Stored data entries:
▶
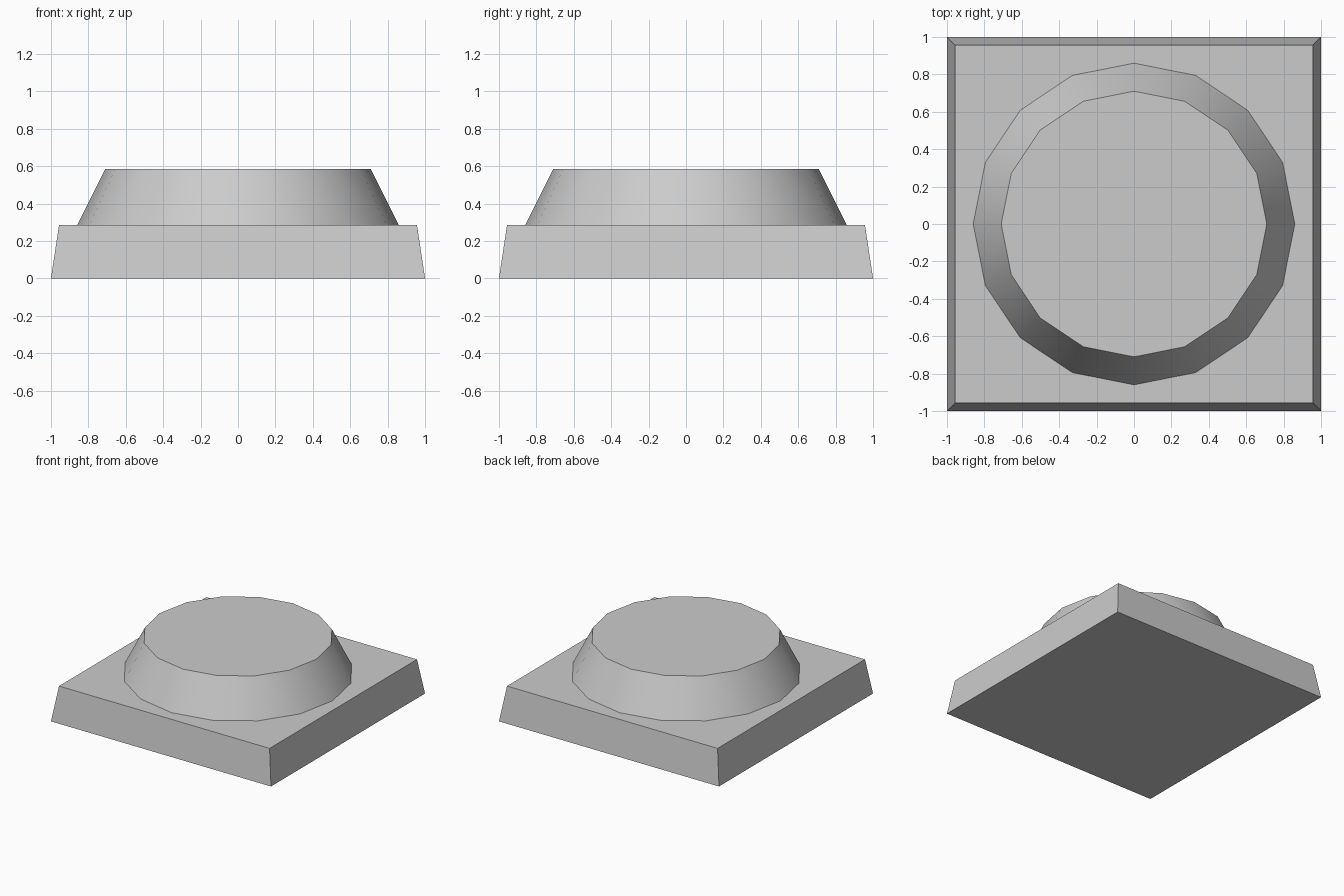
import bpy
import bmesh
import math
from mathutils import Matrix

cube = bpy.data.objects.get("Cube")
if cube:
    bpy.data.objects.remove(cube, do_unlink=True)

# Single stone colour
stone = bpy.data.materials.new("light_grey")
stone.use_nodes = True
grey = (0.6, 0.6, 0.6, 1)
stone.diffuse_color = grey
stone.node_tree.nodes["Principled BSDF"].inputs["Base Color"].default_value = grey


def tapered_block(name, sides, bottom, top, z0, z1, turn=0, smooth=False):
    """Closed frustum between two heights; radii reach the corners."""
    bm = bmesh.new()
    place = Matrix.Translation((0, 0, (z0 + z1) / 2)) @ Matrix.Rotation(turn, 4, "Z")
    bmesh.ops.create_cone(bm, cap_ends=True, segments=sides, radius1=bottom,
                          radius2=top, depth=z1 - z0, matrix=place)
    # Round walls shade smoothly, with crisp rims around the flat caps
    for face in bm.faces:
        face.smooth = smooth and abs(face.normal.z) < 0.9
    for edge in bm.edges:
        edge.smooth = edge.calc_face_angle(0) < math.radians(40)
    mesh = bpy.data.meshes.new(name)
    bm.to_mesh(mesh)
    bm.free()
    mesh.materials.append(stone)
    obj = bpy.data.objects.new(name, mesh)
    bpy.context.collection.objects.link(obj)
    return obj


# Square plinth with slightly sloping sides
corner = math.sqrt(2)
tapered_block("square_base", 4, corner, 0.957 * corner, 0, 0.285, turn=math.pi / 4)

# Sixteen-sided drum on top
tapered_block("round_top", 16, 0.86, 0.71, 0.285, 0.585, smooth=True)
◀
### [WHAT IS BEING ASKED]
With the pictures left out, restate word for word every line of the data above, from the first down to the line that contains "bm = bmesh.new()".

### [REPLY TO THE EXERCISE]
import bpy
import bmesh
import math
from mathutils import Matrix

cube = bpy.data.objects.get("Cube")
if cube:
    bpy.data.objects.remove(cube, do_unlink=True)

# Single stone colour
stone = bpy.data.materials.new("light_grey")
stone.use_nodes = True
grey = (0.6, 0.6, 0.6, 1)
stone.diffuse_color = grey
stone.node_tree.nodes["Principled BSDF"].inputs["Base Color"].default_value = grey


def tapered_block(name, sides, bottom, top, z0, z1, turn=0, smooth=False):
    """Closed frustum between two heights; radii reach the corners."""
    bm = bmesh.new()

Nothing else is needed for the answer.